PROBLEM REQUIREMENTS: Look for "axis" in each line of the records, and copy the lines that have it.

··· RAW DATA

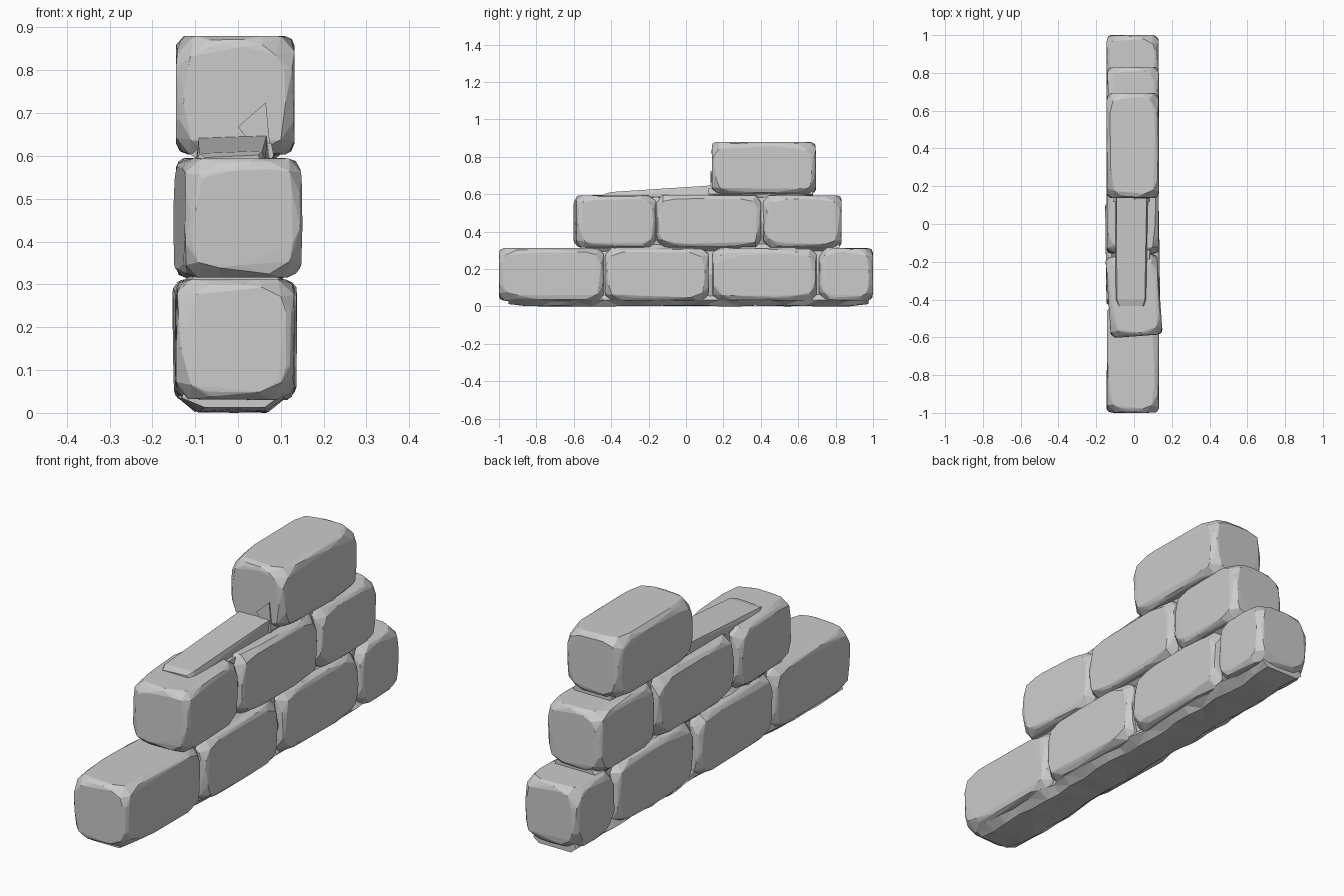
import bpy, bmesh, random, math
from mathutils import Vector, Matrix

if "Cube" in bpy.data.objects:
    bpy.data.objects.remove(bpy.data.objects["Cube"])

random.seed(7)
rnd = random.uniform


def finish(bm, name):
    bmesh.ops.recalc_face_normals(bm, faces=bm.faces)
    me = bpy.data.meshes.new(name)
    bm.to_mesh(me)
    bm.free()
    ob = bpy.data.objects.new(name, me)
    bpy.context.collection.objects.link(ob)
    return ob


def hull(points, name):
    bm = bmesh.new()
    for p in points:
        bm.verts.new(p)
    res = bmesh.ops.convex_hull(bm, input=bm.verts)
    junk = [g for g in res["geom_interior"] + res["geom_unused"]
            if isinstance(g, bmesh.types.BMVert) and g.is_valid]
    bmesh.ops.delete(bm, geom=list(set(junk)), context='VERTS')
    bmesh.ops.dissolve_limit(bm, angle_limit=math.radians(2.5),
                             verts=bm.verts, edges=bm.edges)
    return finish(bm, name)


# Hand-cut stone: hull of uneven chips along the twelve edges of a box
def stone(name, x, y, z, turn=0.0):
    c = Vector(((x[0] + x[1]) / 2, (y[0] + y[1]) / 2, (z[0] + z[1]) / 2))
    h = Vector(((x[1] - x[0]) / 2, (y[1] - y[0]) / 2, (z[1] - z[0]) / 2))
    rot = Matrix.Rotation(turn, 3, 'Z')
    pts = []
    for axis in range(3):
        a, b = [i for i in range(3) if i != axis]
        n = 9 if axis == 1 else 6
        for sa in (-1, 1):
            for sb in (-1, 1):
                for k in range(n):
                    t = -1 + 2 * k / (n - 1)
                    near_end = abs(t) > 0.99
                    for main, other, sm, so in ((a, b, sa, sb), (b, a, sb, sa)):
                        p = Vector((0, 0, 0))
                        p[axis] = t * (h[axis] - rnd(0.03, 0.05))
                        p[main] = sm * (h[main] - rnd(0, 0.004))
                        p[other] = so * (h[other] - rnd(0.018, 0.038)
                                         - (0.012 if near_end else 0))
                        pts.append(p)
                    # worn middle of the edge
                    p = Vector((0, 0, 0))
                    p[axis] = t * (h[axis] - 0.04)
                    p[a] = sa * (h[a] - rnd(0.006, 0.016))
                    p[b] = sb * (h[b] - rnd(0.006, 0.016))
                    if not near_end:
                        pts.append(p)
    return hull([c + rot @ p for p in pts], name)


# Rough mortar: box lofted along y with jittered eight-sided sections
def mortar(name, x, y, z, cuts=10, jit=0.012, foot=0.0):
    bm = bmesh.new()
    rings = []
    hgt = z[1] - z[0]
    for k in range(cuts + 1):
        yy = y[0] + (y[1] - y[0]) * k / cuts
        mid = 0 < k < cuts
        ring = []
        for u, v in ((0, .5), (.12, 0), (.5, 0), (.88, 0),
                     (1, .5), (.9, 1), (.5, 1), (.1, 1)):
            px = x[0] + (x[1] - x[0]) * u + rnd(-jit, jit)
            pz = z[0] + hgt * v
            if v == 0:
                px *= 1 - foot
                pz += rnd(0, jit * 0.6) if mid else jit
            py = yy + (rnd(-jit, jit) if mid else 0)
            ring.append(bm.verts.new((px, py, pz)))
        rings.append(ring)
    for r, s in zip(rings, rings[1:]):
        for i in range(8):
            j = (i + 1) % 8
            bm.faces.new((r[i], r[j], s[j], s[i]))
    bm.faces.new(rings[0])
    bm.faces.new(rings[-1])
    bmesh.ops.triangulate(bm, faces=bm.faces)
    return finish(bm, name)


X = (-0.145, 0.132)
LOW, MID, TOP = (0.03, 0.312), (0.315, 0.595), (0.603, 0.88)

# Bottom course
stone("bottom_stone_1", X, (-1.0, -0.44), LOW)
stone("bottom_stone_2", (-0.15, 0.135), (-0.435, 0.12), LOW, 0.015)
stone("bottom_stone_3", X, (0.14, 0.70), LOW)
stone("bottom_stone_4", (-0.145, 0.13), (0.71, 1.0), LOW)

# Middle course, first stone knocked askew
stone("middle_stone_1", (-0.138, 0.138), (-0.595, -0.165), MID, 0.07)
stone("middle_stone_2", X, (-0.158, 0.402), MID)
stone("middle_stone_3", X, (0.412, 0.832), MID)

# Top stone
stone("top_stone", X, (0.137, 0.695), TOP)

# Mortar beds under each course
mortar("bottom_bed", (-0.13, 0.10), (-0.95, 0.975), (0.0, 0.07), 22, 0.013, 0.12)
mortar("middle_bed", (-0.115, 0.10), (-0.54, 0.82), (0.285, 0.335), 14, 0.01)
mortar("top_bed", (-0.10, 0.09), (0.12, 0.68), (0.575, 0.63), 7, 0.01)

# Upright mortar joints between neighbouring stones
for i, (yc, z) in enumerate([(-0.437, LOW), (0.13, LOW), (0.706, LOW),
                             (-0.162, MID), (0.407, MID)]):
    mortar(f"joint_{i + 1}", (-0.118, 0.105), (yc - 0.04, yc + 0.04),
           (z[0] + 0.01, z[1] - 0.012), 2, 0.006)

# Wedge of leftover mortar leading up to the top stone
wedge = []
for y, x0, x1, zt in ((-0.435, -0.085, 0.055, 0.602), (-0.40, -0.098, 0.065, 0.612),
                      (-0.15, -0.10, 0.065, 0.628), (0.0, -0.10, 0.07, 0.637),
                      (0.15, -0.10, 0.075, 0.648)):
    wedge += [(x0, y, 0.585), (x1, y, 0.585), (x0 + 0.008, y, zt - 0.006), (x1 - 0.008, y, zt)]
hull(wedge, "mortar_wedge")

# Sliver of mortar stuck to the face of the top stone
hull([(x, y, z) for y in (0.132, 0.16)
      for x, z in ((0.0, 0.668), (0.065, 0.725), (0.075, 0.62), (0.03, 0.63))],
     "mortar_sliver")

······

REPLY TO THE TASK:
    for axis in range(3):
        a, b = [i for i in range(3) if i != axis]
        n = 9 if axis == 1 else 6
                        p[axis] = t * (h[axis] - rnd(0.03, 0.05))
                    p[axis] = t * (h[axis] - 0.04)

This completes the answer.